Going line by line through the records below, count those containing the word "append", then give only the count.

── DATA RECORDS ──

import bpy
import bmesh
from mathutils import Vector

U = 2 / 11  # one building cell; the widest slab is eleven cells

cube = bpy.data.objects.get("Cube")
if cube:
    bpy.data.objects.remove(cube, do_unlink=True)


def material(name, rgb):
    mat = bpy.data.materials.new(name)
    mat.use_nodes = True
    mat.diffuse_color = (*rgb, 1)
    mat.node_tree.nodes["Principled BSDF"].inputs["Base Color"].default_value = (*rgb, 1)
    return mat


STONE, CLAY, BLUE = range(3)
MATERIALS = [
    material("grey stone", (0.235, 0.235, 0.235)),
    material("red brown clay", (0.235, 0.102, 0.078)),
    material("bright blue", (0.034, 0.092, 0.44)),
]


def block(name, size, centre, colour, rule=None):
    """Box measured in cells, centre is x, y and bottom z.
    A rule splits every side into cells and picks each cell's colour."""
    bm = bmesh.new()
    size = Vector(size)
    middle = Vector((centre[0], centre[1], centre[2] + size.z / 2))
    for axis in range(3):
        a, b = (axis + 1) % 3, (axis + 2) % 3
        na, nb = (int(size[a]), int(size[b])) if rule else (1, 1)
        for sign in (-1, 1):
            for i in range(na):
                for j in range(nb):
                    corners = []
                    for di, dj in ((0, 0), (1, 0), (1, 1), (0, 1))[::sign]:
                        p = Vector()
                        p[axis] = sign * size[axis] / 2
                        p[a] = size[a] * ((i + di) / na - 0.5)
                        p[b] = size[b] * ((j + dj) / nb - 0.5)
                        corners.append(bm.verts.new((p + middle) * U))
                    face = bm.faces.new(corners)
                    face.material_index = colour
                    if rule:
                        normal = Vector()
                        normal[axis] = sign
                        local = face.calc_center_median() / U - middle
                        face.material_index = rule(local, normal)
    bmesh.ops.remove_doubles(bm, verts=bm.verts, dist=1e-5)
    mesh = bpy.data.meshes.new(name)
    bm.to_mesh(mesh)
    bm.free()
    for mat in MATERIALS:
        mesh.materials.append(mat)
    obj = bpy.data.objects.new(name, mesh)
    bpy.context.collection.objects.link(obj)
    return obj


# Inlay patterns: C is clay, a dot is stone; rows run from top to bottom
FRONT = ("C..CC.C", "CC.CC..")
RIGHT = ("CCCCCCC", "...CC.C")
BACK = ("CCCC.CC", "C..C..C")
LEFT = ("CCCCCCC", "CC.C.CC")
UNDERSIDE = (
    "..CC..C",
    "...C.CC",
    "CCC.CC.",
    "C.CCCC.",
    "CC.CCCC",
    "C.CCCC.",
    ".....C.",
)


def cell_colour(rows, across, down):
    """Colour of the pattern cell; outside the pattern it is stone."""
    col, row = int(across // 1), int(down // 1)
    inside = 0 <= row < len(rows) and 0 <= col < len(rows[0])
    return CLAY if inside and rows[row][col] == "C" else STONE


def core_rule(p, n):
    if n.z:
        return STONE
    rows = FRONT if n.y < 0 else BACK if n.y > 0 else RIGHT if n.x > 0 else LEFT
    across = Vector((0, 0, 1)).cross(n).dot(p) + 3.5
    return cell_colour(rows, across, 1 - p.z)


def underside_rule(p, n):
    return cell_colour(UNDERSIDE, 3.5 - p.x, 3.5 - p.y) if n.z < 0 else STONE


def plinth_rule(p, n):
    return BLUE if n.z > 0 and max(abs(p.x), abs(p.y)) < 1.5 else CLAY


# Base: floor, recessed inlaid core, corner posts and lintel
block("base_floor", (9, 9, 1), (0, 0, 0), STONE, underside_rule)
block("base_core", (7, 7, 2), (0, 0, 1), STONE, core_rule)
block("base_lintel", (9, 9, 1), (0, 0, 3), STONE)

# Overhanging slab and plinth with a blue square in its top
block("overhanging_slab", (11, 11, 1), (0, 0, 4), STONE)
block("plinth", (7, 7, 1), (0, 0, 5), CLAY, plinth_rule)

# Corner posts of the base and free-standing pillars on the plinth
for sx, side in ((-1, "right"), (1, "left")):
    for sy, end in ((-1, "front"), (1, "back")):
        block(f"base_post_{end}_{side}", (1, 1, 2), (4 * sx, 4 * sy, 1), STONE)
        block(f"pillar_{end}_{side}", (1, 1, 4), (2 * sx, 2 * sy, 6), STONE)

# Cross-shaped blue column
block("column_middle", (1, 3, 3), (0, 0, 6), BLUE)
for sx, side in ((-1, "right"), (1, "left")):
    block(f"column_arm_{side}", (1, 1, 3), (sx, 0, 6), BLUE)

───
── DATA RECORDS ──

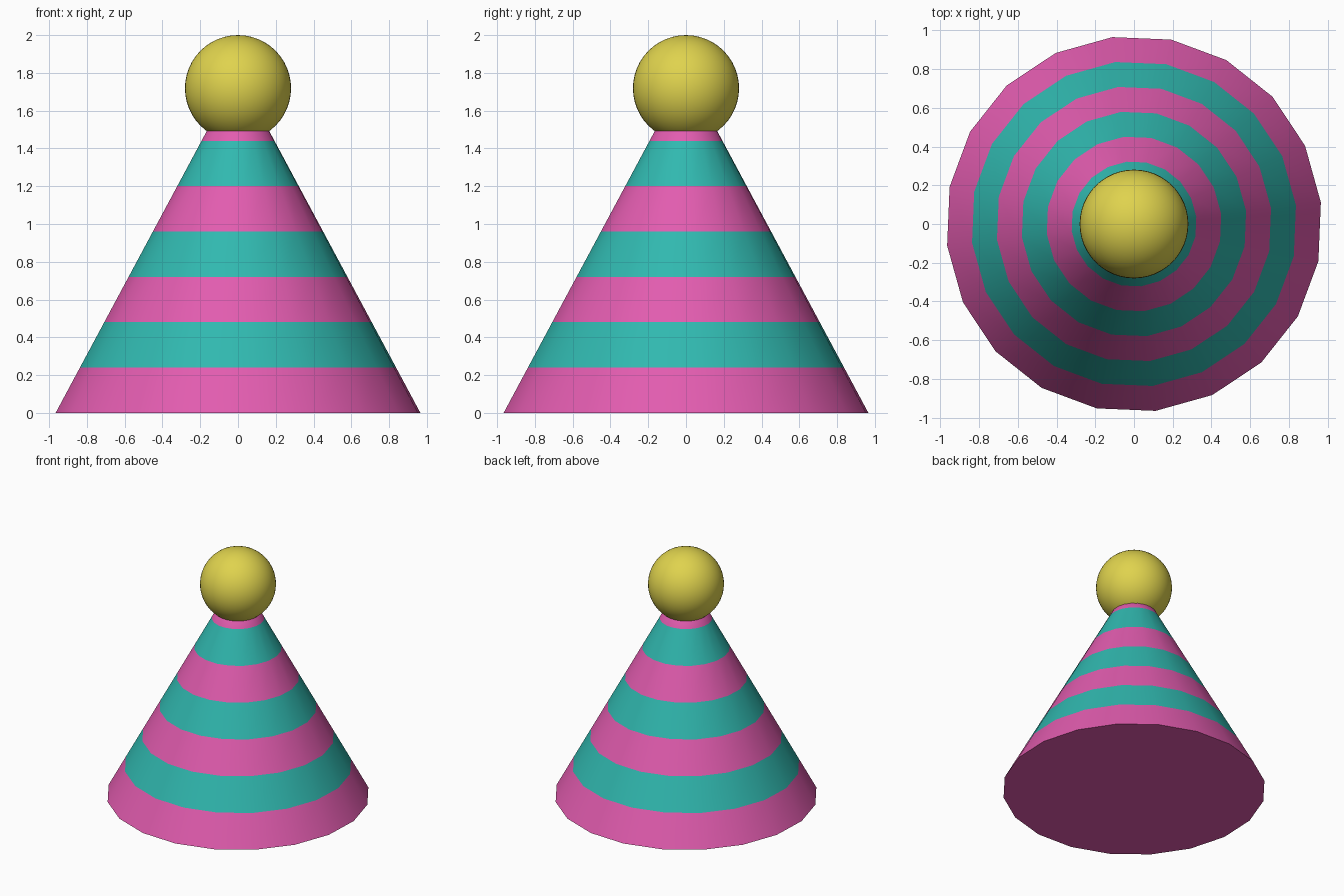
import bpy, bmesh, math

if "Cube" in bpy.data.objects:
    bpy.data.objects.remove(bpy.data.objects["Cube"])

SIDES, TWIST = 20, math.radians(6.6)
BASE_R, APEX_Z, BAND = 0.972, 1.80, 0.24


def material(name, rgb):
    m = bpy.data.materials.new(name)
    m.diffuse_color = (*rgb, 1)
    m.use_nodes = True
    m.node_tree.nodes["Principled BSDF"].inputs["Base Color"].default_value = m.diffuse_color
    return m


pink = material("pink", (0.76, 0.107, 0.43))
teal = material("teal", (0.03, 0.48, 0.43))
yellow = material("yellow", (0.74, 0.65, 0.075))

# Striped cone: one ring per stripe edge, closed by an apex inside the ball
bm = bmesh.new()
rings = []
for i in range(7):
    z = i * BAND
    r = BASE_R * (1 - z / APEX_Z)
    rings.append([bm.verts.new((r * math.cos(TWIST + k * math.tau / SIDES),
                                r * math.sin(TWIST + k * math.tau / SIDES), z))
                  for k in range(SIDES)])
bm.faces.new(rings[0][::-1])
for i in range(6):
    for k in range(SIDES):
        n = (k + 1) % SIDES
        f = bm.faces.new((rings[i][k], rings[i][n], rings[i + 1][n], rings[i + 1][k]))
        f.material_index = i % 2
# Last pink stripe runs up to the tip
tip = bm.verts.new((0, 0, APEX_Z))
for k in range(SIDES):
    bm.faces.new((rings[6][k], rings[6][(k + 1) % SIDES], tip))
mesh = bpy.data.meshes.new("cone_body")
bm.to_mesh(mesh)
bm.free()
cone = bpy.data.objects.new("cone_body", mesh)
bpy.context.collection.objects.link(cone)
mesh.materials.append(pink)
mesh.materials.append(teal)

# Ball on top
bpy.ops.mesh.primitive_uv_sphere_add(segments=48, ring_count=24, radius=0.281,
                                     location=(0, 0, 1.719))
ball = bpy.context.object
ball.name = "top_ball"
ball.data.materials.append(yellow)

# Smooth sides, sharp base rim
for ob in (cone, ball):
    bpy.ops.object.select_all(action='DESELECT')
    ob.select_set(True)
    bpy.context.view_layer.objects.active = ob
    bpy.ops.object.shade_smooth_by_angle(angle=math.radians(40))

───

#### WRITTEN RESPONSE
6